“People like to masturbate.” As first sentences go, this one certainly snares your attention. It’s not the only remarkable thing about Edward Slingerland’s new book Drunk: How We Sipped, Danced and Stumbled our Way to Civilization (£25, Little Brown, Spark). Nor is the author some ill-informed polemicist looking to generate a few headlines. Slingerland is Professor of Philosophy at the University of British Columbia.
In some ways, Drunk is a defence of alcohol and intoxication, a counter-blast to what Slingerland calls “cheery New Age ascetics and dour neo-Prohibitionists”. He doesn’t shy away from the negative aspects of our favourite drug – what he calls the “dark side of Dionysus – but his aim is to place booze in its historical context. Our relationship with alcohol goes back 13,000 years. Indeed, citing what he calls the “beer before bread” hypothesis, Slingerland argues that the early hunter-gatherers were drinkers before they were farmers. Alcohol preceded agriculture.
Why did our ancestors drink? And, for that matter, why do we still consume something that is potentially dangerous and even lethal? The pleasure of getting high, or “mentally altered” is part of the answer, but there are other reasons too. In the rights dose, alcohol makes us more sociable and creative. It also alleviates stress, builds trust and, as Slingerland puts it, “pulls off the miracle of getting fiercely tribal primates to cooperate with strangers”.
The book is aimed at a general audience, albeit one that’s fascinated by a cuvée of history, neuroscience, archaeology, literature, sociology, anthropology and psychology. For anyone interested in booze – and if you’re reading this column I assume that you are – it’s a work that makes you think about your own rapport with alcohol.

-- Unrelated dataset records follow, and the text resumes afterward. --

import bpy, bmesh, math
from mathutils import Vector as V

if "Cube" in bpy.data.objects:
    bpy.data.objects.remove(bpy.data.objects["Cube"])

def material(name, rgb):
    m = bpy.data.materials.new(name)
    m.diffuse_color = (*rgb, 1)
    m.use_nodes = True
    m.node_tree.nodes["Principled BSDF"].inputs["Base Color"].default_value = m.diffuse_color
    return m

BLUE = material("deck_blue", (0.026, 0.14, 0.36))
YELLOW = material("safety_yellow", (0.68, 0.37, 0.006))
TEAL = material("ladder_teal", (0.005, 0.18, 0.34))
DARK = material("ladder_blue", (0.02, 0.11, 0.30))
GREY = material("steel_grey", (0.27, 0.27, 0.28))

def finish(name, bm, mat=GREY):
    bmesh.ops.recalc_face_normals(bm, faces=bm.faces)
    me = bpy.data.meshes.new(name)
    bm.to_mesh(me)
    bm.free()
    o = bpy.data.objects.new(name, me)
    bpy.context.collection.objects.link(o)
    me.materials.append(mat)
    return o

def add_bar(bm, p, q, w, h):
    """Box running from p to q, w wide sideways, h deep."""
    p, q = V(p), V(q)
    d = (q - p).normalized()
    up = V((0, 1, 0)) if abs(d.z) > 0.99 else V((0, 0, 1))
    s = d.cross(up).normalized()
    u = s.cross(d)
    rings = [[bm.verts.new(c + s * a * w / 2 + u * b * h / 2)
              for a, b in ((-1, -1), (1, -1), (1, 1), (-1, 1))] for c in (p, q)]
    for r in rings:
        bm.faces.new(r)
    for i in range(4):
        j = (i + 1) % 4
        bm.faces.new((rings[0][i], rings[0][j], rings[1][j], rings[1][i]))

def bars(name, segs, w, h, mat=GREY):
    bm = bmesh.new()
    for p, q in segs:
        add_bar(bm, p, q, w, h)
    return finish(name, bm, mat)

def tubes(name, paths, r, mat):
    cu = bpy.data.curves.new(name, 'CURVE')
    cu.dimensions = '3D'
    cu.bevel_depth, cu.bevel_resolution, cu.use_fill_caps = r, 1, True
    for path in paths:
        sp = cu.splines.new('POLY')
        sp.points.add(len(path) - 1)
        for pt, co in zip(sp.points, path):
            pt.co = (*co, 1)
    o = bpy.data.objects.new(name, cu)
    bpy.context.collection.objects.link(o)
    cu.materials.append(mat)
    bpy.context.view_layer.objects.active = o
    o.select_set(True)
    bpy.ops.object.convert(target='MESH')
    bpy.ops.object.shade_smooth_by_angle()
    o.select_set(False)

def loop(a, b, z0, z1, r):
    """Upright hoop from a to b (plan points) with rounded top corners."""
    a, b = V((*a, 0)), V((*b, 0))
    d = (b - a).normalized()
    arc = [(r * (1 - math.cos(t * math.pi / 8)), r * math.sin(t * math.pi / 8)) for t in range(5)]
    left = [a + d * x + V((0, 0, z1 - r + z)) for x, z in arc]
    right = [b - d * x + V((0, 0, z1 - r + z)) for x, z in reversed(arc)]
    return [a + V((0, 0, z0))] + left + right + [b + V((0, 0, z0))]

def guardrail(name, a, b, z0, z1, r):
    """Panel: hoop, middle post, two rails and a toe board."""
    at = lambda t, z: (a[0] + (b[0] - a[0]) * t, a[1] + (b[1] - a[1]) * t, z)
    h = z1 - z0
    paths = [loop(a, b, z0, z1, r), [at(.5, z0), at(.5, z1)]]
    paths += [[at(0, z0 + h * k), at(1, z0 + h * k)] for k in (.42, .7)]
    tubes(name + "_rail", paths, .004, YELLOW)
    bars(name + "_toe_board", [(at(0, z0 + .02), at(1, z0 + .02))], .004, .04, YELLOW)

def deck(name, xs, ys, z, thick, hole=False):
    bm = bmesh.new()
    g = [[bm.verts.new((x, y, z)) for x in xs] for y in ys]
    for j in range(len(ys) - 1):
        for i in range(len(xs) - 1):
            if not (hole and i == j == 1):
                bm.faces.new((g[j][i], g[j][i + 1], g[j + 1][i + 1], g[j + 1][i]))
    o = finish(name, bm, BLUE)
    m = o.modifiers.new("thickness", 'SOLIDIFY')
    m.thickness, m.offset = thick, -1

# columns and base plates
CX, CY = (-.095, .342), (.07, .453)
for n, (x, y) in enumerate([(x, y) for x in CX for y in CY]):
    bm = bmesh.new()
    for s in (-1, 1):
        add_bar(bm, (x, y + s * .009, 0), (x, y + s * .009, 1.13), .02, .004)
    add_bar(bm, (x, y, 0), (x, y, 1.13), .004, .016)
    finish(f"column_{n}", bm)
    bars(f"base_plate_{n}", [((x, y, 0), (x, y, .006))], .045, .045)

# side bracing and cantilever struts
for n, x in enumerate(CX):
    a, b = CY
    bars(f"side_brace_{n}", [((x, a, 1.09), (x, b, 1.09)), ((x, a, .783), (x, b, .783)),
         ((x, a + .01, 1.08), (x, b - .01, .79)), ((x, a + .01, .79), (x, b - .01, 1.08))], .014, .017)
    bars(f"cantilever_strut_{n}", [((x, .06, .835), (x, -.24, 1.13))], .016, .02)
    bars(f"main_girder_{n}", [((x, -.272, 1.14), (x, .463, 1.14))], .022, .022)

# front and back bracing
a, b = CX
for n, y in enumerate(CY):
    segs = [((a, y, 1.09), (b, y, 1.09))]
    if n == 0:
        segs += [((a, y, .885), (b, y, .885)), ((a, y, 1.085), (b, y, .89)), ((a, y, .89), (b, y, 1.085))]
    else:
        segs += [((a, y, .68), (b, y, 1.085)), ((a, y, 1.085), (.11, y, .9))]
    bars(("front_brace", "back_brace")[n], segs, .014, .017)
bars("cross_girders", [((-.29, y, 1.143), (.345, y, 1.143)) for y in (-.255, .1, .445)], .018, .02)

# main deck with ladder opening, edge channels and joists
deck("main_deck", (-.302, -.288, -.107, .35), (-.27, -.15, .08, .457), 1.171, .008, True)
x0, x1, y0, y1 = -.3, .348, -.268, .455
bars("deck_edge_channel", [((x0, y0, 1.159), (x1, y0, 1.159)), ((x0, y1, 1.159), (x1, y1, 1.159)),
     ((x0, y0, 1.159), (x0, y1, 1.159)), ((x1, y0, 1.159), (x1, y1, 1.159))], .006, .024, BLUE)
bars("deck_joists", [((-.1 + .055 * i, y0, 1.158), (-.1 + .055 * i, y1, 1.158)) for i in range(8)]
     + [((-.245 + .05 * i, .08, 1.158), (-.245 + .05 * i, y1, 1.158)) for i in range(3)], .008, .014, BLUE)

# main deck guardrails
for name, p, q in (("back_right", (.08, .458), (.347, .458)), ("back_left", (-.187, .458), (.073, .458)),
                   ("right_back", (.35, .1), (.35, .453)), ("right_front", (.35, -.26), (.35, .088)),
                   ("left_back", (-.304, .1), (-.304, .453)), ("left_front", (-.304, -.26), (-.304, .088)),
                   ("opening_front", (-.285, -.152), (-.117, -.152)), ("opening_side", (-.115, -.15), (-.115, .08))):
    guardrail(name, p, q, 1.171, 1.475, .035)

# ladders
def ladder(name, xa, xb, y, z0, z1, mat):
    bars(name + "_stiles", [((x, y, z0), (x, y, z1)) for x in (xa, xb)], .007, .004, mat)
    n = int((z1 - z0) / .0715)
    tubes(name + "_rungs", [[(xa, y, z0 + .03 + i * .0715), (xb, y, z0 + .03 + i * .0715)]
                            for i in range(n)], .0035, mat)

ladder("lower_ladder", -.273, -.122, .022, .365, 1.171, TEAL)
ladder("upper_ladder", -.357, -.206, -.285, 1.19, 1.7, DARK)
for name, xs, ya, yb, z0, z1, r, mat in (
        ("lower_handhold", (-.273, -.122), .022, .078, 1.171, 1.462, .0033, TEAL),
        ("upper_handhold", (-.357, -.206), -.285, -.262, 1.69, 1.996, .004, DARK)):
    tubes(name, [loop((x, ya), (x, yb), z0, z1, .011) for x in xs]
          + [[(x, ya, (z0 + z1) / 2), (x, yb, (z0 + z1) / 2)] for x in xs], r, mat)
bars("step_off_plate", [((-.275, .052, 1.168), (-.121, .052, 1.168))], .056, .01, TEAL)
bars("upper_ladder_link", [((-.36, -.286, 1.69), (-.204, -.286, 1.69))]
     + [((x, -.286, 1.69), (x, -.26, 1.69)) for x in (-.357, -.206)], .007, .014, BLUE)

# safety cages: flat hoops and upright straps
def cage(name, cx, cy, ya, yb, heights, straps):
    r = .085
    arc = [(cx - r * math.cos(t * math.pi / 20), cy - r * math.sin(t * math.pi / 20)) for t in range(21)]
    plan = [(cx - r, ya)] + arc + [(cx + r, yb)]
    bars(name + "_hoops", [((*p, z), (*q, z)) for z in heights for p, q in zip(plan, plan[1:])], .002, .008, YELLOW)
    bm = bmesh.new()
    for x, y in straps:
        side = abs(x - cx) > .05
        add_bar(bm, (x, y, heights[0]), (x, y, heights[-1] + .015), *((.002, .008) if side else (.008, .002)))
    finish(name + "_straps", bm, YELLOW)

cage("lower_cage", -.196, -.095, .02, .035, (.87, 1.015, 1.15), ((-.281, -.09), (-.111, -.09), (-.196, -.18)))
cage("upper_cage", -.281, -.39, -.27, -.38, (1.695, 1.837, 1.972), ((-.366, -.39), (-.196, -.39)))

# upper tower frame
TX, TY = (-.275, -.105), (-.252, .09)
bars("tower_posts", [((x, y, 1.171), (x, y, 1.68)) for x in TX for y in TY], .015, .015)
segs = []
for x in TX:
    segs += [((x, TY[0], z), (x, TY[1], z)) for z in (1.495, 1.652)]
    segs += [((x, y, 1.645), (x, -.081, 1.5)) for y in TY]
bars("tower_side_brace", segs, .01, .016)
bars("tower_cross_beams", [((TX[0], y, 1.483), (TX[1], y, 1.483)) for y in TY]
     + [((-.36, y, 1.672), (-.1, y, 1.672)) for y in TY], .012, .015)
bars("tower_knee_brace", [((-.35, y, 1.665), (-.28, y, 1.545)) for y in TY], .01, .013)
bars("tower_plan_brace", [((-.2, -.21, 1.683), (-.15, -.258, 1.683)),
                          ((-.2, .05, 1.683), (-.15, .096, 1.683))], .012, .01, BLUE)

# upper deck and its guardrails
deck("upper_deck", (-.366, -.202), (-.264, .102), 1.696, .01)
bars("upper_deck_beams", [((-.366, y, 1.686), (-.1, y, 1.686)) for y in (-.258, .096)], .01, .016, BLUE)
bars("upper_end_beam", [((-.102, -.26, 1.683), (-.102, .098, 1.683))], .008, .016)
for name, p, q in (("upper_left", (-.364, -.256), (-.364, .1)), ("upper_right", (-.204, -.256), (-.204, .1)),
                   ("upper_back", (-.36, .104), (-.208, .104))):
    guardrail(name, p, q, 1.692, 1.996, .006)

It certainly made me think about mine. I’d never really considered what we might call the creative side of drinking. Slingerland argues that by targeting the pre-frontal cortex – the “centre of cognitive control” – alcohol frees us to think laterally. More controversially, he argues that human civilisation wouldn’t have developed as it has without it. And that in societies where there was no alcohol, people found other drugs to perform the same liberating task. Alcohol provides calories, albeit with little nutritional value, and can be used as a disinfectant, but it’s main attributes are pleasure and that loosening of control. Dionysus challenges Apollo for our attention.
Fascinated by his book, I caught up with Slingerland to record a podcast with him. At the end of the interview I asked him if researching and writing Drunk had changed his relationship with booze. He admitted that it had. He’s warier of drinking alone – the glass of wine after work that turns into a bottle – and he thinks more about what and how much he consumes. And, more importantly perhaps, with whom.
I do too. Those of us who work in and around alcohol may smile at Dylan Thomas’ definition of an alcoholic as “someone you don’t like who drinks as much as you do”. But we probably all know people who have drunk themselves into the grave. Alcohol is dangerous and should be treated with respect and even a degree of wariness. Alcohol Change UK reckons that there are 602,391 “dependent drinkers” in England. (Yes, I know the figure sounds implausibly precise, but you get the general point). It’s self-evident that too many of us drink too much alcohol. I suspect that the pandemic has made the phenomenon more acute. We drink to forget sometimes.
Alcohol is easier to obtain today – and potentially much stronger after the invention of distillation in 14thcentury China – than it was in Ancient Greece. It’s also more commonly consumed by solitary individuals. The Greeks used a toast leader, or symposiarch, who regulated how much people were served and decided when they’d drunk enough. Nowadays, the closest we have is a bartender, a sommelier or publican. But when was the last time one of those advised you against the fifth cocktail, the third bottle of wine or the eighth pint?
As the Christmas and New Year celebrations get under way, maybe it’s time to think honestly about alcohol. I, for one, couldn’t live without wine. But it’s a drink that deserves our respect. We should enjoy it in all its glorious complexity, letting it stimulate our senses and, who knows, our minds. But also know when it’s time to stop.
Photo by Stanislav Ivanistkiy and Unsplash